━━━━━ Data to process

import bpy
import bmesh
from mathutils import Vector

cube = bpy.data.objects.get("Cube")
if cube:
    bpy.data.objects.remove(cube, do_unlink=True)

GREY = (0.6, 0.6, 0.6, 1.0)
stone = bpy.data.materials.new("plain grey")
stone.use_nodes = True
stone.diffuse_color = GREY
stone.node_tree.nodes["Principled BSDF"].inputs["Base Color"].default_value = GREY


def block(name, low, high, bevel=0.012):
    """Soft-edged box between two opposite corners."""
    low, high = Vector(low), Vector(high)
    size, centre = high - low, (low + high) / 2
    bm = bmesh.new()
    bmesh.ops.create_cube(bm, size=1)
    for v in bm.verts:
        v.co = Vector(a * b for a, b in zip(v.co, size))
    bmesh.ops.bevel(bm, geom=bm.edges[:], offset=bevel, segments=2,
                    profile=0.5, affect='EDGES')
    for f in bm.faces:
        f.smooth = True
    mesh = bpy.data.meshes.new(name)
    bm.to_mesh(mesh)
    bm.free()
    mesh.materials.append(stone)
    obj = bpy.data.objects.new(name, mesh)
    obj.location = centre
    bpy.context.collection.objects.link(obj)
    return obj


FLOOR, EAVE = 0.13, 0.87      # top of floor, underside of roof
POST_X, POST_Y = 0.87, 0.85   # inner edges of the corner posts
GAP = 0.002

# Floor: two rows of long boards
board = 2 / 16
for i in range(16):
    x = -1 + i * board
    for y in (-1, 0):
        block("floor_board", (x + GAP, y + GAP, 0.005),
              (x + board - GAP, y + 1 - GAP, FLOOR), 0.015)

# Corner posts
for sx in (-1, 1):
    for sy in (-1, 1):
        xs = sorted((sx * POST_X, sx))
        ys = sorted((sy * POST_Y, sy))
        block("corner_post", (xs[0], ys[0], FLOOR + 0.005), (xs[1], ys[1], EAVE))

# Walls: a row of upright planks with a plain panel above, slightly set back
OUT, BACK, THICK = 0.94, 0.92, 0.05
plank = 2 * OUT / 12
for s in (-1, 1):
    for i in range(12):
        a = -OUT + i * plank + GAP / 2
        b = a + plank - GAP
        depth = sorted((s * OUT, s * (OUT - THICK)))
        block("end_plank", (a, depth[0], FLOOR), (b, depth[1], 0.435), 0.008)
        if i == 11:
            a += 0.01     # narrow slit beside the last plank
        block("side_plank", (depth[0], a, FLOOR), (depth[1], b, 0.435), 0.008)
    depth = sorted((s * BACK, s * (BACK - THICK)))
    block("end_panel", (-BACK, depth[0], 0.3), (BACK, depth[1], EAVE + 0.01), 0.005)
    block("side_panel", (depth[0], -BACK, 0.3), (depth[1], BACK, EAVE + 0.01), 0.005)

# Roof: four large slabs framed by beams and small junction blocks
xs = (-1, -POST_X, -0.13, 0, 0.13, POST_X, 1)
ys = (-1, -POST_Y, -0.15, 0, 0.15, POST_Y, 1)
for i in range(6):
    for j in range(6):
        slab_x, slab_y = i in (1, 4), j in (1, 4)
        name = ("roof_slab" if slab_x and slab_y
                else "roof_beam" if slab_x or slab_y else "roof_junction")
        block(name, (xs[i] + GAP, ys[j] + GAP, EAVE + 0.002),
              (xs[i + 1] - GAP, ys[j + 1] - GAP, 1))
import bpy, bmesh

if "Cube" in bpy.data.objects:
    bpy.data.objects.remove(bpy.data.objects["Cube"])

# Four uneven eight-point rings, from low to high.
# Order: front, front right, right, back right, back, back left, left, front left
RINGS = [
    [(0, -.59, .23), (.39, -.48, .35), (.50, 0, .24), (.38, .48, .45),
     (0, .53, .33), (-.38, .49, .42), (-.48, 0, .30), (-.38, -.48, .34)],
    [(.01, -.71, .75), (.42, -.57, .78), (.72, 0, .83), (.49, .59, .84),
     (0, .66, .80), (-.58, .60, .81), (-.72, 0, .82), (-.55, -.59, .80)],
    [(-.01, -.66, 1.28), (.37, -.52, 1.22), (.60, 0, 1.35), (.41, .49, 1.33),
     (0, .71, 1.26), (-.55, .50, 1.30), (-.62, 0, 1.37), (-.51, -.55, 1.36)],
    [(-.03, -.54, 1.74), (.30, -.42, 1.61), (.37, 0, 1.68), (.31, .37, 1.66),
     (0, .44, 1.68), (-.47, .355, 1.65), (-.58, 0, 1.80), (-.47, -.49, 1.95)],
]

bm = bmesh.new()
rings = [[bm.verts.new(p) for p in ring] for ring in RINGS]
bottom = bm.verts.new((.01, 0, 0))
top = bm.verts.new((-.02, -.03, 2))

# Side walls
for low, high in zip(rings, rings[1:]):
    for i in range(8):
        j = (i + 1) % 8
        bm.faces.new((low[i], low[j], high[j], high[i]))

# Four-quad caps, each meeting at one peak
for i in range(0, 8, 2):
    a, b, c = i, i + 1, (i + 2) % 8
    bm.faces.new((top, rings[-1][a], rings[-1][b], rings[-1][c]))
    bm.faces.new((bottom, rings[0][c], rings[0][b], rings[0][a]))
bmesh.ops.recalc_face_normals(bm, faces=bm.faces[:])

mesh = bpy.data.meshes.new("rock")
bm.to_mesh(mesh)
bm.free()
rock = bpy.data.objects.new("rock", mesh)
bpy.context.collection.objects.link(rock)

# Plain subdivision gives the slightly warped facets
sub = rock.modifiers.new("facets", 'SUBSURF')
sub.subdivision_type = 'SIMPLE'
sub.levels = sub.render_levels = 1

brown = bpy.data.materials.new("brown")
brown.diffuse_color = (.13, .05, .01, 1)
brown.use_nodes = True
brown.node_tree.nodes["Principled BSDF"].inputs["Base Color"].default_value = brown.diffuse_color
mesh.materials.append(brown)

━━━━━━━━━━

» **Exercise prompt**: Out of the entries above, write out only the lines between the line holding "# Corner posts" and the line holding "import bpy, bmesh", inclusive, each exactly as given.

» **Response**:
# Corner posts
for sx in (-1, 1):
    for sy in (-1, 1):
        xs = sorted((sx * POST_X, sx))
        ys = sorted((sy * POST_Y, sy))
        block("corner_post", (xs[0], ys[0], FLOOR + 0.005), (xs[1], ys[1], EAVE))

# Walls: a row of upright planks with a plain panel above, slightly set back
OUT, BACK, THICK = 0.94, 0.92, 0.05
plank = 2 * OUT / 12
for s in (-1, 1):
    for i in range(12):
        a = -OUT + i * plank + GAP / 2
        b = a + plank - GAP
        depth = sorted((s * OUT, s * (OUT - THICK)))
        block("end_plank", (a, depth[0], FLOOR), (b, depth[1], 0.435), 0.008)
        if i == 11:
            a += 0.01     # narrow slit beside the last plank
        block("side_plank", (depth[0], a, FLOOR), (depth[1], b, 0.435), 0.008)
    depth = sorted((s * BACK, s * (BACK - THICK)))
    block("end_panel", (-BACK, depth[0], 0.3), (BACK, depth[1], EAVE + 0.01), 0.005)
    block("side_panel", (depth[0], -BACK, 0.3), (depth[1], BACK, EAVE + 0.01), 0.005)

# Roof: four large slabs framed by beams and small junction blocks
xs = (-1, -POST_X, -0.13, 0, 0.13, POST_X, 1)
ys = (-1, -POST_Y, -0.15, 0, 0.15, POST_Y, 1)
for i in range(6):
    for j in range(6):
        slab_x, slab_y = i in (1, 4), j in (1, 4)
        name = ("roof_slab" if slab_x and slab_y
                else "roof_beam" if slab_x or slab_y else "roof_junction")
        block(name, (xs[i] + GAP, ys[j] + GAP, EAVE + 0.002),
              (xs[i + 1] - GAP, ys[j + 1] - GAP, 1))
import bpy, bmesh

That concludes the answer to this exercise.